==== Data records

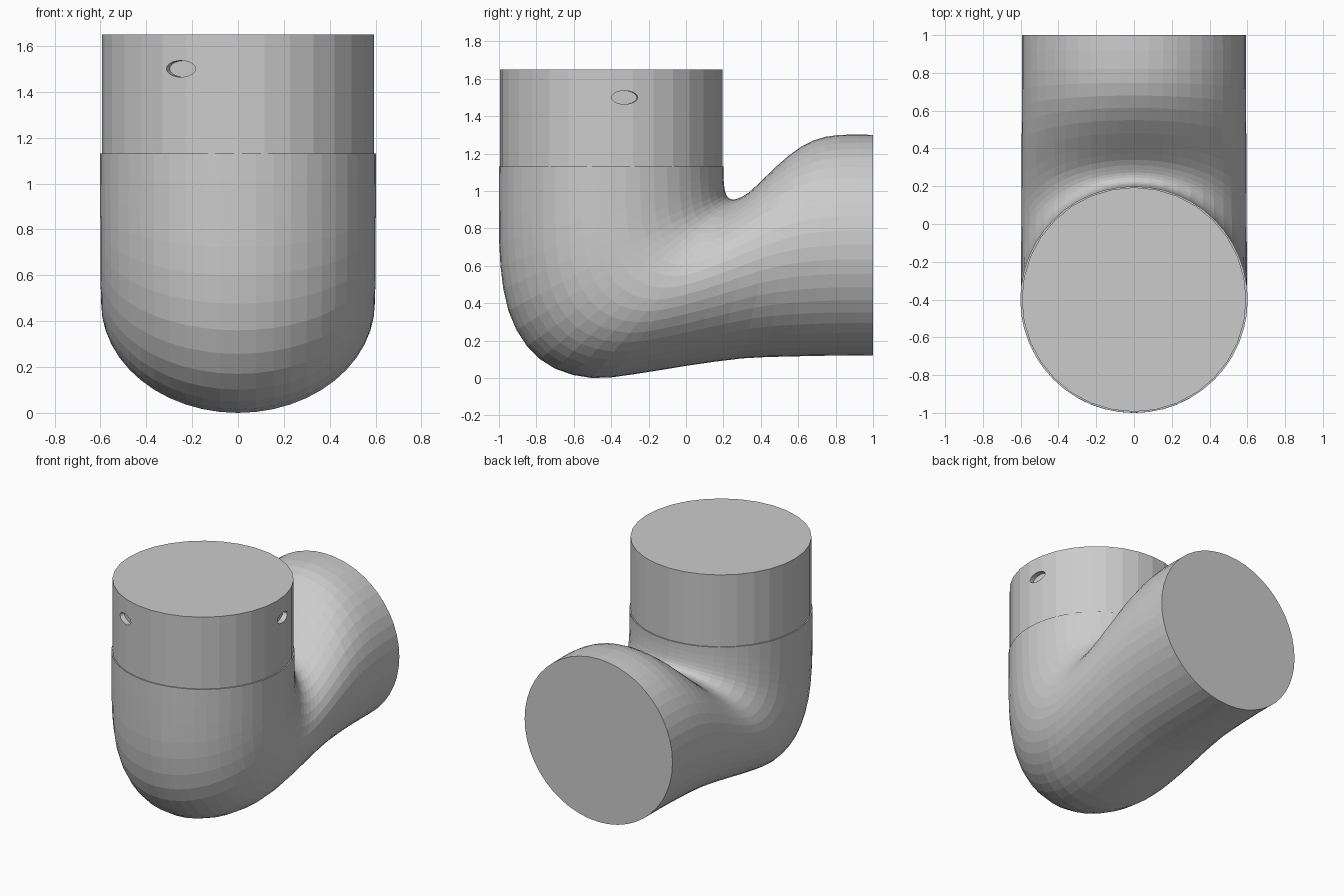
import bpy, bmesh
from math import sin, cos, pi, radians
from mathutils import Vector

if "Cube" in bpy.data.objects:
    bpy.data.objects.remove(bpy.data.objects["Cube"])

AXIS_Y = -0.4


def mesh_object(name, bm):
    bmesh.ops.recalc_face_normals(bm, faces=bm.faces[:])
    me = bpy.data.meshes.new(name)
    bm.to_mesh(me)
    bm.free()
    ob = bpy.data.objects.new(name, me)
    bpy.context.collection.objects.link(ob)
    return ob


def spline(pts, sub):
    # Catmull-Rom interpolation through the section list
    out = []
    for i in range(len(pts) - 1):
        a, b, c, d = [Vector(pts[min(max(k, 0), len(pts) - 1)]) for k in (i - 1, i, i + 1, i + 2)]
        for s in range(sub):
            t = s / sub
            out.append(b + 0.5 * t * (c - a + t * (2 * a - 5 * b + 4 * c - d
                                                   + t * (3 * b - a - 3 * c + d))))
    out.append(Vector(pts[-1]))
    return out


# Elbow: elliptical sections spanning inner (y, z) to outer (y, z)
SECTIONS = [
    (.20, 1.13, -1, 1.13), (.20, 1.08, -1, .85), (.205, 1.02, -.992, .6),
    (.215, .98, -.95, .36), (.235, .958, -.85, .17), (.26, .955, -.7, .05),
    (.29, .965, -.5, 0), (.34, .995, -.28, .02), (.42, 1.07, 0, .065),
    (.55, 1.19, .3, .105), (.68, 1.27, .55, .115), (.82, 1.3, .8, .12),
    (1, 1.3, 1, .12)]
N = 48
secs = [Vector(s[:4]) for s in spline(SECTIONS, 2)]
bm = bmesh.new()
rings = []
for k, s in enumerate(secs):
    inner, outer = Vector((0, s[0], s[1])), Vector((0, s[2], s[3]))
    mid, half = (inner + outer) / 2, (inner - outer) / 2
    w = 0.602 - 0.01 * k / (len(secs) - 1)
    rings.append([bm.verts.new(mid + half * cos(2 * pi * j / N)
                               + Vector((w * sin(2 * pi * j / N), 0, 0))) for j in range(N)])
for r0, r1 in zip(rings, rings[1:]):
    for j in range(N):
        bm.faces.new((r0[j], r0[(j + 1) % N], r1[(j + 1) % N], r1[j]))
bm.faces.new(rings[0])
bm.faces.new(rings[-1])
elbow = mesh_object("elbow", bm)

# Upper sleeve
bm = bmesh.new()
bmesh.ops.create_cone(bm, cap_ends=True, segments=32, radius1=.594, radius2=.594, depth=.54)
bmesh.ops.translate(bm, verts=bm.verts[:], vec=(0, AXIS_Y, 1.38))
sleeve = mesh_object("sleeve", bm)

# Shallow oval sockets around the sleeve
for i, ang in enumerate((-25, 97)):
    a = radians(ang)
    bm = bmesh.new()
    bmesh.ops.create_cone(bm, cap_ends=True, segments=20, radius1=1, radius2=1, depth=.1)
    cut = mesh_object(f"socket_cutter_{i}", bm)
    cut.location = (.605 * sin(a), AXIS_Y - .605 * cos(a), 1.5)
    cut.rotation_euler = (pi / 2, 0, a)
    cut.scale = (.07, .036, 1)
    cut.hide_render = True
    cut.hide_set(True)
    mod = sleeve.modifiers.new("socket", 'BOOLEAN')
    mod.operation = 'DIFFERENCE'
    mod.solver = 'EXACT'
    mod.object = cut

========

Task objective » In the entries above, tally the lines that hold the string "bmesh" and give only the count.

Answer area » 8